Sometimes it’s caused when the person is accidentally knocked into the water and doesn’t know how to swim. Other times, the person gets too confident, swims out too far, they can’t make it back. Falling off of boats or floats causes even more deaths to the tally. Ordinary swimmers have been known to save the life of a drowning victim, simply because they were at the right place at the right time and had the presence of mind to think quickly in the situation.
The problem with physically trying to help someone who is drowning, by jumping in the water and trying to save them, is that they unknowingly will fight you, trying to get out of the water. They will grab, claw, cling to, and climb atop of you, trying to save themselves, and pushing you under in the meanwhile.
Spotting a drowning victim is hard sometimes, especially when there is a lot of playing and roughhousing going on with many people in the water. A person who is drowning is often struck mute and unable to call out for help. Itâ€™s important to move quickly when a person is drowning since the average person can drown in under a minute.
There are certain things to take into consideration, quickly, when a person is drowning.

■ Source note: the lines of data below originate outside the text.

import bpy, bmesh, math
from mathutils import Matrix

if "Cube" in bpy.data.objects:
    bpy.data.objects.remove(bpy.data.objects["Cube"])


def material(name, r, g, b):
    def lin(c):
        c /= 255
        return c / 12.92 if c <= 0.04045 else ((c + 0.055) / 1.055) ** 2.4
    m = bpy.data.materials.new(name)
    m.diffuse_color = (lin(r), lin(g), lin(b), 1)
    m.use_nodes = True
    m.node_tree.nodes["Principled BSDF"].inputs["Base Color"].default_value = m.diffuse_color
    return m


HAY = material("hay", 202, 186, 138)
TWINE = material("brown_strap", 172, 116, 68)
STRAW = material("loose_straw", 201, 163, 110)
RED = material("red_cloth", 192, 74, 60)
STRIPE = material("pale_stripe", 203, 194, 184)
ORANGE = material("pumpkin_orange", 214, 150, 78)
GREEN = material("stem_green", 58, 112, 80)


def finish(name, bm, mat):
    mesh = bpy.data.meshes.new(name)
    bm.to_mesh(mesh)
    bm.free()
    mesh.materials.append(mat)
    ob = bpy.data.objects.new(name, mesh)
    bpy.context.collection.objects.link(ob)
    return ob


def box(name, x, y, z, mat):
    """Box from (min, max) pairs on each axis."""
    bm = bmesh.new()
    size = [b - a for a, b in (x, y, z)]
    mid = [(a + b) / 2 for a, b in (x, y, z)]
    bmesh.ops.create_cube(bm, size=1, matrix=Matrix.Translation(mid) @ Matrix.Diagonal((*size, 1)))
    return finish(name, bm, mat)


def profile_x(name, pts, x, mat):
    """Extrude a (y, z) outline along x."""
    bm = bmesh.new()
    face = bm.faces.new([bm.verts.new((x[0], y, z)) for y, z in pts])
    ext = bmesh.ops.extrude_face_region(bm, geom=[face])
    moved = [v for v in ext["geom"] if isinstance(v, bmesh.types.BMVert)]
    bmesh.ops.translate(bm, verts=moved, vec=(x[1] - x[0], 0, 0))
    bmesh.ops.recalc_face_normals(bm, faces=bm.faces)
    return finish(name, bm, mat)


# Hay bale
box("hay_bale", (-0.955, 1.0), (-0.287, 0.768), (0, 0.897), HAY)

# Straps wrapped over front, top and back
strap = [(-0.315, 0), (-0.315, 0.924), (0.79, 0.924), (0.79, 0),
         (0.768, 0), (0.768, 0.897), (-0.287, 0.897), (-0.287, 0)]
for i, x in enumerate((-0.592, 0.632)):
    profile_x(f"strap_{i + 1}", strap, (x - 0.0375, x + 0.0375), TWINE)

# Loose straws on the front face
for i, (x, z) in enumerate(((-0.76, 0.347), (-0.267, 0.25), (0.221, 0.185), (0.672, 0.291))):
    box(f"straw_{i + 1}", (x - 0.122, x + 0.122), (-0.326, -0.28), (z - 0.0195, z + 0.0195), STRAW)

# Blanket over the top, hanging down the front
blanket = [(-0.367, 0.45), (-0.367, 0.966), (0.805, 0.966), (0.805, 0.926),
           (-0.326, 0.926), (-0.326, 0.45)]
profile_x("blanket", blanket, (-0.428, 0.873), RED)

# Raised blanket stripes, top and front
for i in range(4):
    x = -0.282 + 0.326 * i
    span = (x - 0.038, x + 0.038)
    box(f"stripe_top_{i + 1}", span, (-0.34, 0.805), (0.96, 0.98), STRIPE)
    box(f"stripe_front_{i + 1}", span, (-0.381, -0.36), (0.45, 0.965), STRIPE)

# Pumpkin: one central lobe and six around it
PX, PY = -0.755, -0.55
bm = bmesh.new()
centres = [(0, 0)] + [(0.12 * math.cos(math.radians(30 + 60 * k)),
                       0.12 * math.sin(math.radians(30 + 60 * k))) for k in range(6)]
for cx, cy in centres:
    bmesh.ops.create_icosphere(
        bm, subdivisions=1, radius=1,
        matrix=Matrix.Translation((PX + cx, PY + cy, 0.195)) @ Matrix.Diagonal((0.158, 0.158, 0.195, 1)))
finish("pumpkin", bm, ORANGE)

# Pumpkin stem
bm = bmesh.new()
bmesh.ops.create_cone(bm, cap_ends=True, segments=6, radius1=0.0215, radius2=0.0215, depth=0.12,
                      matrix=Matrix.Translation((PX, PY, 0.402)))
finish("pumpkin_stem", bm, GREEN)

If it’s a pool or an area with a lifeguard, call immediately for the lifeguard to assist the drowning person. If no lifeguard is nearby but the person is close to the edge of a pool, toss afloat with rope out for the person to grab or extend a pole.
Whenever possible, use a device to help pull the person in, rather than risking your own life to jump in and save the victim. And never stand on the side of a pool and bend over to reach for the drowning person; chances are they’ll pull you in too. At a pool, lay down on stomach with legs outstretched and apart, and then reach for the victim’s wrist, having someone hold your legs when possible.
Holler loudly at the person to grab your wrist, and then attempt to grab the person by the inside of the wrist while they grab the inside of yours. At a lake or outdoor water spot, use a stick whenever possible to pull the person towards you, or throw a rope very near to the victim.
Avoid the risk of drowning by swimming only with others where there is a lifeguard on duty, knowing your limitations, wearing a life vest, and providing children with one when swimming, fishing, and boating.